She was crowned in June the following year. The first televised coronation was a foretaste of a new world in which the lives of the royals were to become increasingly scrutinized by the media.
She became monarch at a time when Britain retained much of its empire. It was emerging from the ravages of the Second World War, with food rationing still in force and class and privilege still dominant in society.
Winston Churchill was the first prime minister who served during her reign, Joseph Stalin was leader of the Soviet Union, the Korean War was raging. Truss is the 15th premier of her record-breaking reign.
The prime minister said: “My thoughts – and the thoughts of people across our United Kingdom – are with Her Majesty The Queen and her family at this time.”
Lindsay Hoyle, speaker of the House of Commons, interrupted an energy debate in parliament to say he sent his best wishes to the monarch.
“Along with the rest of the country, I am deeply worried by the news from Buckingham Palace this afternoon,” opposition Labour leader Keir Starmer said.
Scotland’s First Minister Nicola Sturgeon said on Twitter: “All of us are feeling profoundly concerned at reports of Her Majesty’s health. My thoughts and wishes are with the Queen and all of the Royal Family at this time.”
Well-wishers gathered outside Buckingham Palace in London.

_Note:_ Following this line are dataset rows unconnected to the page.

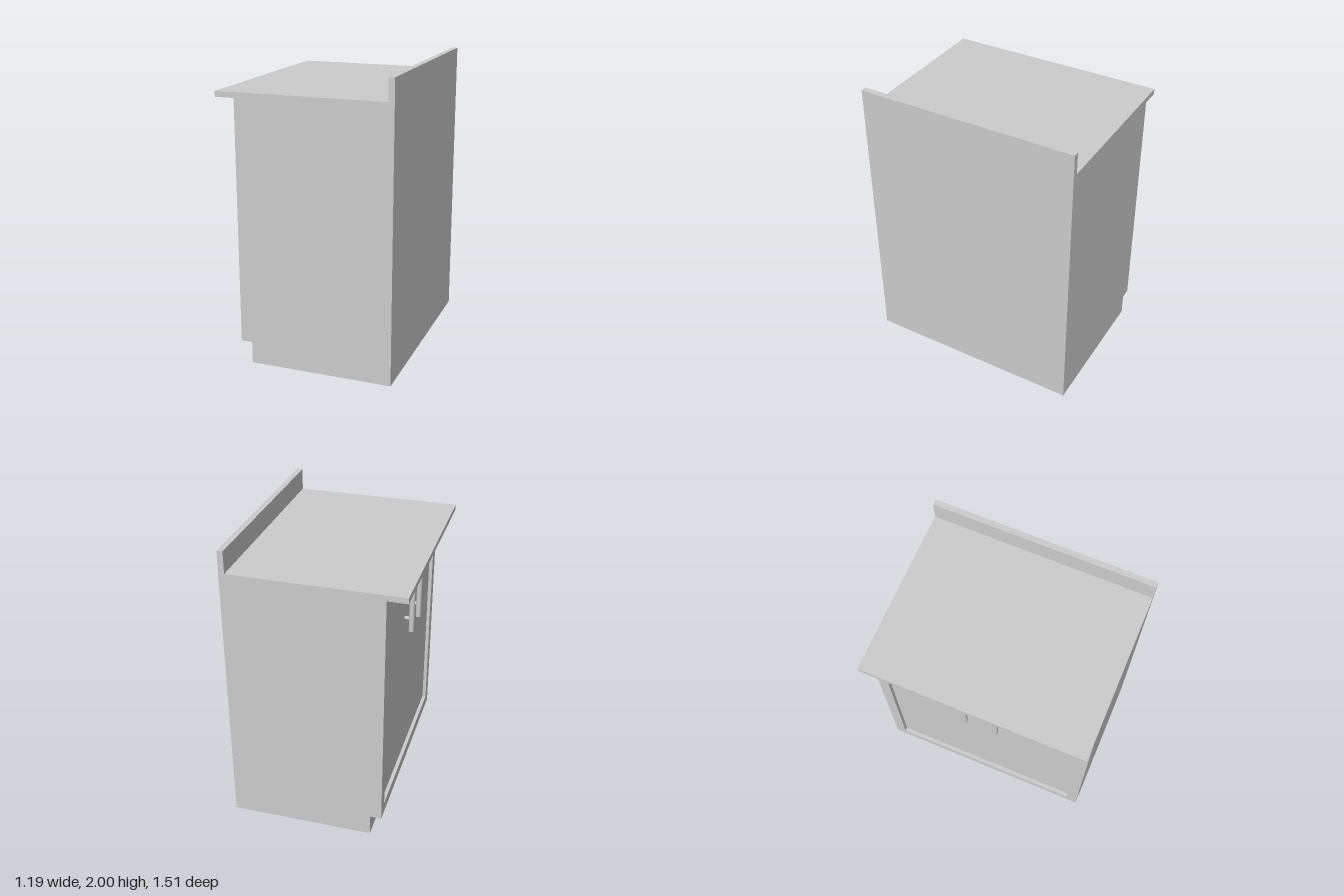
import * as THREE from 'three';

const DEPTH = 1.51;      // cabinet extent along z
const PANEL_X = -0.44;   // recessed door surface
const FRAME_X = -0.465;  // outer face of the frame

const material = new THREE.MeshStandardMaterial({ color: 0xcccccc });

function addMesh(parent, name, geometry, x = 0, y = 0, z = 0) {
  const mesh = new THREE.Mesh(geometry, material);
  mesh.name = name;
  mesh.position.set(x, y, z);
  parent.add(mesh);
  return mesh;
}

// Bar handle standing upright, held by two posts
function createHandle(z) {
  const handle = new THREE.Group();
  handle.name = 'handle';
  const barX = -0.487;
  addMesh(handle, 'handleBar', new THREE.CylinderGeometry(0.018, 0.018, 0.375, 24), barX, 1.4525, z);
  const length = PANEL_X - barX;
  for (const y of [1.36, 1.55]) {
    const post = addMesh(handle, 'handlePost', new THREE.CylinderGeometry(0.012, 0.012, length, 16),
      barX + length / 2, y, z);
    post.rotation.z = Math.PI / 2;
  }
  return handle;
}

export function createModel() {
  const model = new THREE.Group();
  model.name = 'baseCabinet';

  // Side profile: toe kick, carcass, overhanging worktop and backsplash
  const profile = new THREE.Shape([
    [-0.387, 0], [0.597, 0], [0.597, 2], [0.557, 2], [0.557, 1.85], [-0.597, 1.85],
    [-0.597, 1.812], [PANEL_X, 1.812], [PANEL_X, 0.15], [-0.387, 0.15],
  ].map(([x, y]) => new THREE.Vector2(x, y)));
  const body = new THREE.ExtrudeGeometry(profile, { depth: DEPTH, bevelEnabled: false });
  addMesh(model, 'carcassAndWorktop', body, 0, 0, -DEPTH / 2);

  // Face frame around the recessed door panel
  const rect = (Type, w, y0, y1) => new Type([
    new THREE.Vector2(-w, y0), new THREE.Vector2(w, y0),
    new THREE.Vector2(w, y1), new THREE.Vector2(-w, y1),
  ]);
  const frameShape = rect(THREE.Shape, DEPTH / 2, 0.15, 1.812);
  frameShape.holes.push(rect(THREE.Path, DEPTH / 2 - 0.076, 0.226, 1.736));
  const frame = new THREE.ExtrudeGeometry(frameShape, { depth: PANEL_X - FRAME_X, bevelEnabled: false });
  frame.rotateY(-Math.PI / 2);
  addMesh(model, 'faceFrame', frame, PANEL_X);

  // Pair of handles mirrored about the middle
  for (const side of [-1, 1]) model.add(createHandle(side * 0.11));

  return model;
}
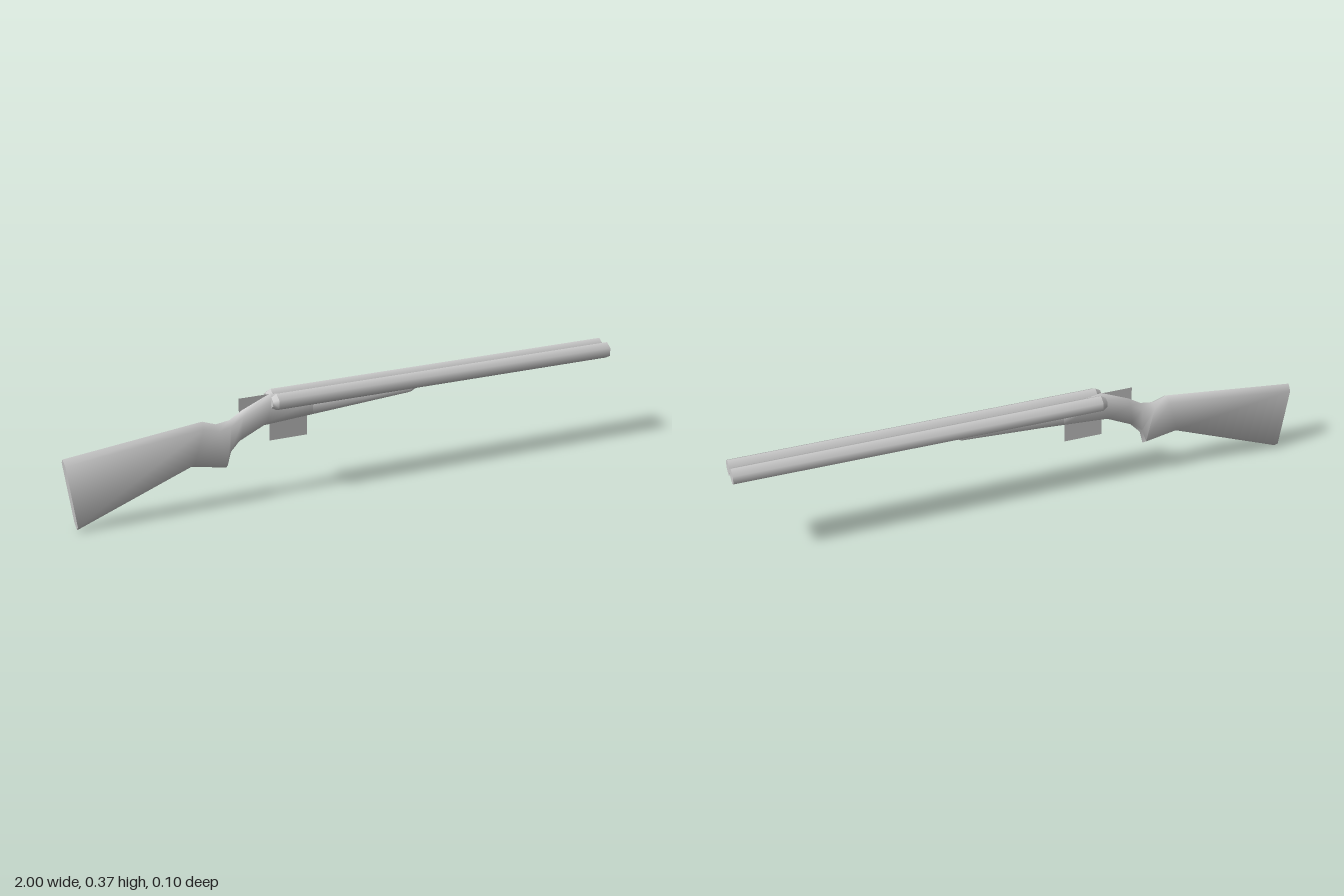
import * as THREE from 'three';
import { mergeVertices, toCreasedNormals } from 'three/addons/utils/BufferGeometryUtils.js';

const grey = new THREE.MeshStandardMaterial({ color: 0xcccccc });
const thin = new THREE.MeshStandardMaterial({ color: 0xcccccc, side: THREE.DoubleSide });

// Lofts six-sided sections along x: [top x, top y, bottom x, bottom y, half width, lower half width]
function loft(name, sections) {
  const pos = [], index = [], n = sections.length;
  for (const [tx, ty, bx, by, w, lw = w] of sections) {
    const f = Math.min(0.018 / (ty - by), 0.3);
    const ring = [[0, 0], [f, w], [1 - f, lw], [1, 0], [1 - f, -lw], [f, -w]];
    for (const [t, z] of ring) pos.push(tx + (bx - tx) * t, ty + (by - ty) * t, z);
  }
  for (let i = 0; i < n - 1; i++) {
    for (let j = 0; j < 6; j++) {
      const a = i * 6 + j, b = i * 6 + (j + 1) % 6;
      index.push(a, b, a + 6, b, b + 6, a + 6);
    }
  }
  // End faces
  const e = (n - 1) * 6;
  for (let j = 1; j < 5; j++) index.push(0, j + 1, j, e, e + j, e + j + 1);
  const geo = new THREE.BufferGeometry();
  geo.setAttribute('position', new THREE.Float32BufferAttribute(pos, 3));
  geo.setIndex(index);
  const mesh = new THREE.Mesh(toCreasedNormals(mergeVertices(geo), 1.15), grey);
  mesh.name = name;
  return mesh;
}

// Six-sided tube section along x, with a ridge on top
function hexTube(name, x0, x1, r0, r1, z) {
  const geo = new THREE.CylinderGeometry(r1, r0, x1 - x0, 6, 1, false, Math.PI / 2);
  geo.rotateZ(-Math.PI / 2);
  const mesh = new THREE.Mesh(geo, grey);
  mesh.position.set((x0 + x1) / 2, 0.348, z);
  mesh.name = name;
  return mesh;
}

// Flat plate on the centre plane, from outline corners
function plate(name, corners) {
  const shape = new THREE.Shape(corners.map(([x, y]) => new THREE.Vector2(x, y)));
  const mesh = new THREE.Mesh(new THREE.ShapeGeometry(shape), thin);
  mesh.name = name;
  return mesh;
}

export function createModel() {
  const model = new THREE.Group();
  model.name = 'doubleBarrelShotgun';

  // Butt, grip and receiver in one flowing body
  model.add(loft('stock', [
    [-1.0, 0.257, -0.965, 0.003, 0.021, 0.019],
    [-0.525, 0.31, -0.567, 0.157, 0.025],
    [-0.478, 0.293, -0.444, 0.133, 0.023],
    [-0.43, 0.3, -0.433, 0.18, 0.018],
    [-0.385, 0.328, -0.396, 0.22, 0.018],
    [-0.283, 0.372, -0.308, 0.262, 0.024],
    [-0.14, 0.345, -0.14, 0.273, 0.025],
  ]));

  // Wooden grip under the barrels
  model.add(loft('foreEnd', [
    [-0.14, 0.345, -0.14, 0.273, 0.025],
    [0.225, 0.338, 0.225, 0.297, 0.025],
    [0.25, 0.336, 0.25, 0.312, 0.02],
  ]));

  // Side-by-side barrels with tapered breech ends
  for (const [side, s] of [['left', 1], ['right', -1]]) {
    const barrel = new THREE.Group();
    barrel.name = side === 'left' ? 'frontBarrel' : 'rearBarrel';
    barrel.add(hexTube('tube', -0.272, 1, 0.029, 0.029, s * 0.026));
    barrel.add(hexTube('breech', -0.29, -0.272, 0.018, 0.029, s * 0.026));
    model.add(barrel);
  }

  // Flat hammer and trigger plates
  model.add(plate('hammerPlate', [[-0.396, 0.3], [-0.27, 0.3], [-0.27, 0.37], [-0.396, 0.37]]));
  model.add(plate('triggerPlate', [[-0.288, 0.204], [-0.152, 0.204], [-0.152, 0.29], [-0.288, 0.29]]));
  return model;
}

Alexander Caplan, 40, a technology entrepreneur, said: “I work close by and I heard on the news about her Majesty’s failing health so I was concerned and it led me to come to Buckingham Palace, to be at the heart of the monarchy.”
He added: “I think that Charles will become a very good king one day.”
Outside of Britain, reaction also poured in. Mary Simon, the governor general of Canada, said in a statement on Twitter she “joins all Canadians in sending thoughts of comfort and healing to her and her family.”
Prime Minister Justin Trudeau also said in Twitter statement his thoughts are with the Queen at this time.
“My thoughts, and the thoughts of Canadians across the country, are with Her Majesty Queen Elizabeth II at this time,” he said.
“We’re wishing her well, and sending our best to the Royal Family.”
The White House said President Joe Biden had been briefed about the situation, and that his thoughts were with her and her family.
“His and the first lady’s thoughts are solidly and squarely with the queen today and her family,” White House spokesperson John Kirby told reporters.